4) My thoughts will be less scattered. I'll be more focused.
5) I guess it means there'll be only twelve posts/year. That'll be weird but I'm expecting they'll be longer, newsier and more interesting.

I've convinced myself! Now I can hardly wait until the last week of October for my first newsletter. I'll be back then.

Thursday, October 1, 2009

One ingredient for happiness

I was reading an interesting article about people in Iceland. It turns out psychologists have discovered they are population exceptionally high on the happiness scale. That seemed worth checking out for a place with such a bleak climate. When researchers went over there, their findings were very interesting. It seems Icelandic people don't have the same way of assessing failure and success as most of the western world. When people execute a task, they don't sit back and rate its merit as we do. And they don't have as many critics who come and tell them where they are falling short. They just get on with their work and have fun. As a result, it turns out there are more people who call themselves artists, writers and musicians. It is a very creative hub of the world.

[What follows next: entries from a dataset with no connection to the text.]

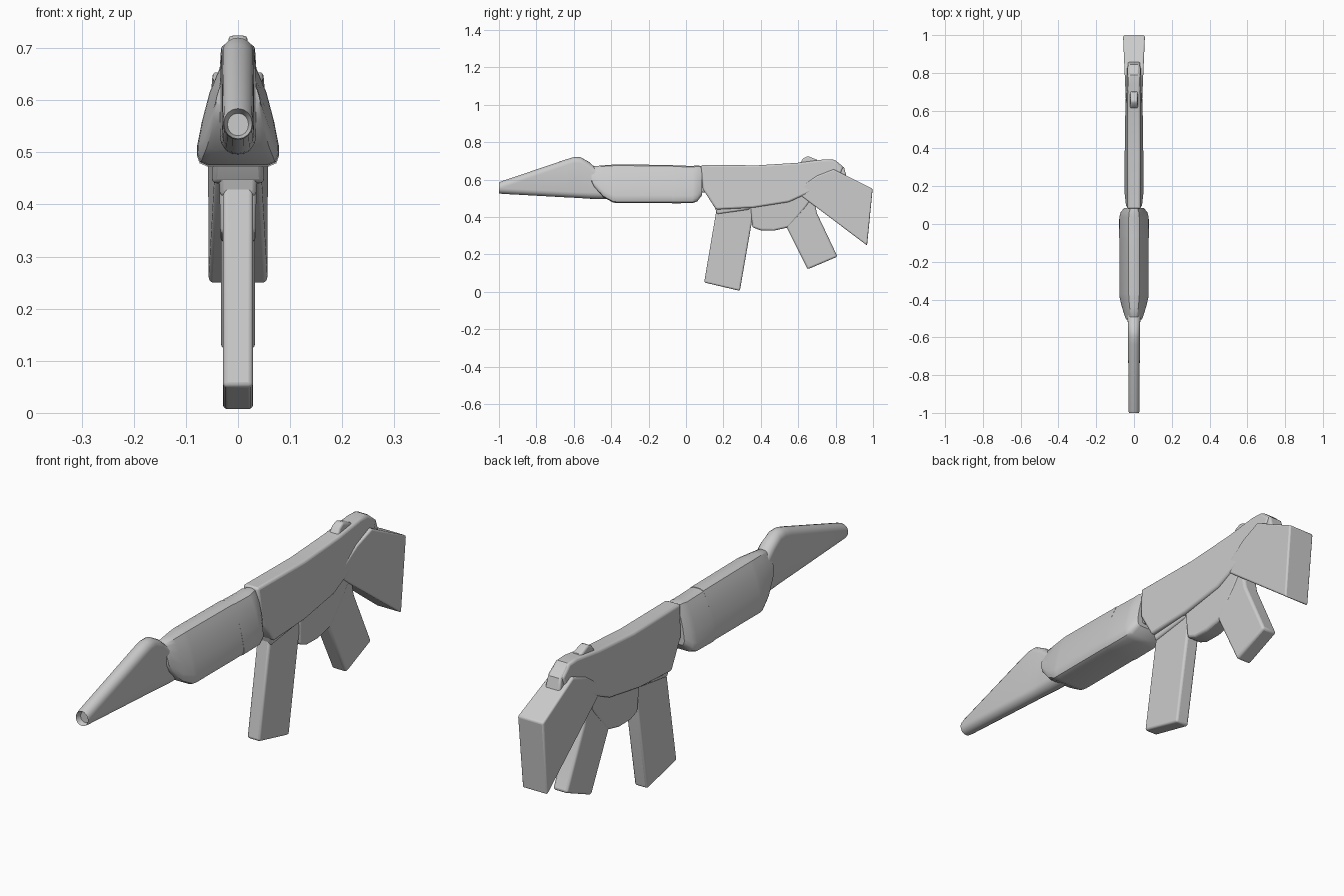
import bpy, bmesh, math


def finish(name, bm, bevel=0.0, angle=35):
    bmesh.ops.recalc_face_normals(bm, faces=bm.faces)
    me = bpy.data.meshes.new(name)
    bm.to_mesh(me)
    bm.free()
    ob = bpy.data.objects.new(name, me)
    bpy.context.collection.objects.link(ob)
    if bevel:
        m = ob.modifiers.new("soft_edges", 'BEVEL')
        m.width, m.segments, m.limit_method = bevel, 3, 'ANGLE'
        m.angle_limit = math.radians(40)
    bpy.ops.object.select_all(action='DESELECT')
    ob.select_set(True)
    bpy.context.view_layer.objects.active = ob
    bpy.ops.object.shade_smooth_by_angle(angle=math.radians(angle))
    return ob


def slab(name, profile, half_width, bevel):
    """Side profile (y, z) given thickness; half_width(y, z) is linear so sides stay flat."""
    bm = bmesh.new()
    sides = [[bm.verts.new((s * half_width(y, z), y, z)) for y, z in profile] for s in (-1, 1)]
    for loop in sides:
        bm.faces.new(loop)
    n = len(profile)
    for i in range(n):
        j = (i + 1) % n
        bm.faces.new((sides[0][i], sides[0][j], sides[1][j], sides[1][i]))
    return finish(name, bm, bevel)


def loft(name, rings):
    """Skin a list of rings, each (y, [(x, z), ...]), and cap both ends."""
    bm = bmesh.new()
    loops = [[bm.verts.new((x, y, z)) for x, z in pts] for y, pts in rings]
    n = len(loops[0])
    for a, b in zip(loops, loops[1:]):
        for i in range(n):
            j = (i + 1) % n
            bm.faces.new((a[i], a[j], b[j], b[i]))
    bm.faces.new(loops[0])
    bm.faces.new(loops[-1])
    return finish(name, bm)


def stadium(r, low, high):
    """Upright rounded slot section."""
    pts = []
    for start, cz in ((0, high - r), (math.pi, low + r)):
        for k in range(9):
            a = start + math.pi * k / 8
            pts.append((r * math.cos(a), cz + r * math.sin(a) + (1e-4 if start == 0 else -1e-4)))
    return pts


def guard_section(w, low, high):
    """Flared section: narrow rounded top, wide rounded bottom."""
    half = [(0.18, 1), (0.36, 0.97), (0.48, 0.88), (0.70, 0.68), (0.88, 0.42), (0.99, 0.20),
            (1, 0.10), (0.93, 0.03), (0.75, 0)]
    half = [(w * x, low + (high - low) * t) for x, t in half]
    return half + [(-x, z) for x, z in reversed(half)]


# Tapered front barrel with raised hump and recessed muzzle
loft("barrel", [(y, stadium(r, lo, hi)) for y, r, lo, hi in [
    (-0.98, 0.020, 0.532, 0.575), (-1.0, 0.027, 0.526, 0.584), (-0.985, 0.029, 0.524, 0.591),
    (-0.64, 0.031, 0.505, 0.708), (-0.60, 0.031, 0.503, 0.720), (-0.565, 0.031, 0.501, 0.720),
    (-0.52, 0.033, 0.498, 0.695), (-0.48, 0.035, 0.496, 0.660), (-0.42, 0.035, 0.495, 0.650)]])

# Flared handguard and its rear collar
loft("handguard", [(y, guard_section(w, lo, hi)) for y, w, lo, hi in [
    (-0.505, 0.042, 0.59, 0.66), (-0.49, 0.048, 0.56, 0.672), (-0.44, 0.064, 0.505, 0.676),
    (-0.39, 0.076, 0.477, 0.680), (-0.37, 0.078, 0.475, 0.681), (-0.07, 0.078, 0.475, 0.678)]])
loft("handguard_collar", [(y, guard_section(w, lo, hi)) for y, w, lo, hi in [
    (-0.075, 0.079, 0.473, 0.676), (0.035, 0.078, 0.474, 0.673), (0.06, 0.072, 0.483, 0.676),
    (0.085, 0.052, 0.515, 0.672)]])
slab("neck", [(0.05, 0.65), (0.05, 0.53), (0.15, 0.53), (0.15, 0.65)], lambda y, z: 0.03, 0.01)

# Upper receiver, narrower toward the top
slab("receiver", [
    (0.08, 0.679), (0.38, 0.676), (0.60, 0.690), (0.74, 0.708), (0.79, 0.706), (0.84, 0.665),
    (0.80, 0.56), (0.66, 0.53), (0.55, 0.48), (0.36, 0.45), (0.16, 0.44), (0.09, 0.55)],
    lambda y, z: 0.043 - 0.07 * (z - 0.55), 0.010)

# Lower housing behind the magazine
slab("lower_housing", [
    (0.34, 0.50), (0.355, 0.345), (0.40, 0.328), (0.47, 0.327), (0.55, 0.345), (0.64, 0.45),
    (0.70, 0.54), (0.58, 0.58)], lambda y, z: 0.037 + 0.02 * (z - 0.5), 0.010)

# Magazine and the well it sits in
slab("magazine_well", [(0.13, 0.54), (0.165, 0.415), (0.34, 0.44), (0.35, 0.54)],
     lambda y, z: 0.039 + 0.05 * (z - 0.5), 0.008)
slab("magazine", [(0.17, 0.48), (0.097, 0.05), (0.288, 0.005), (0.36, 0.42), (0.36, 0.50)],
     lambda y, z: 0.029, 0.009)

# Rear grip
slab("grip", [(0.57, 0.54), (0.50, 0.42), (0.65, 0.12), (0.81, 0.188), (0.70, 0.42), (0.68, 0.52)],
     lambda y, z: 0.033, 0.010)

# Shoulder stock widening toward the back
slab("stock", [(0.58, 0.54), (0.968, 0.248), (0.998, 0.55), (0.79, 0.655), (0.70, 0.62)],
     lambda y, z: 0.040 + 0.043 * (y - 0.58), 0.007)

# Rear sight bump and heel ridge on top
slab("rear_sight", [(0.60, 0.67), (0.625, 0.712), (0.65, 0.726), (0.70, 0.706), (0.72, 0.67)],
     lambda y, z: 0.020 - 0.1 * (z - 0.7), 0.008)
slab("heel_ridge", [(0.74, 0.67), (0.76, 0.708), (0.80, 0.702), (0.845, 0.665), (0.86, 0.61), (0.76, 0.62)],
     lambda y, z: 0.027 - 0.08 * (z - 0.7), 0.008)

I loved that. My first thought was, Well, how do they know when they need to improve? The more I pondered that, the more I thought it's not really an issue. When you love your work enough to pour lots of time and effort into it, you can't help improving. Improving is a natural process, like cream rising to the top of fresh milk. And why does it even matter if you're no Shakespeare or Beethoven or Picasso, as long as you're enjoying yourself? It comes down to the path you travel being as significant as the destination. If you don't begin these creative pursuits you want to try just because you think you don't have enough talent, think of the enjoyment you miss out on. I take my hat off to the population of Iceland. They're a wise nation.

As far as my own writing is concerned, I don't think about all those far more talented and celebrated authors. I just get on with what I enjoy. When people tell me that they loved reading my stories too, I think, Well, there you are. If I'd listened to my own misgivings, I wouldn't have been the only one missing out on a bit of fun.

Having mentioned Picasso, I found a wonderful quote by him. I am always doing what I can't do in order that I may learn how to do it. Maybe this attitude is what actually makes a master creator. Of course there's also the good old quote by Goethe, Whatever you can do, or dream you can do, begin it. Boldness has genius, power and magic in it.
By the way, copies of my new book "A Design of Gold" have arrived, if anybody would like to check out my website.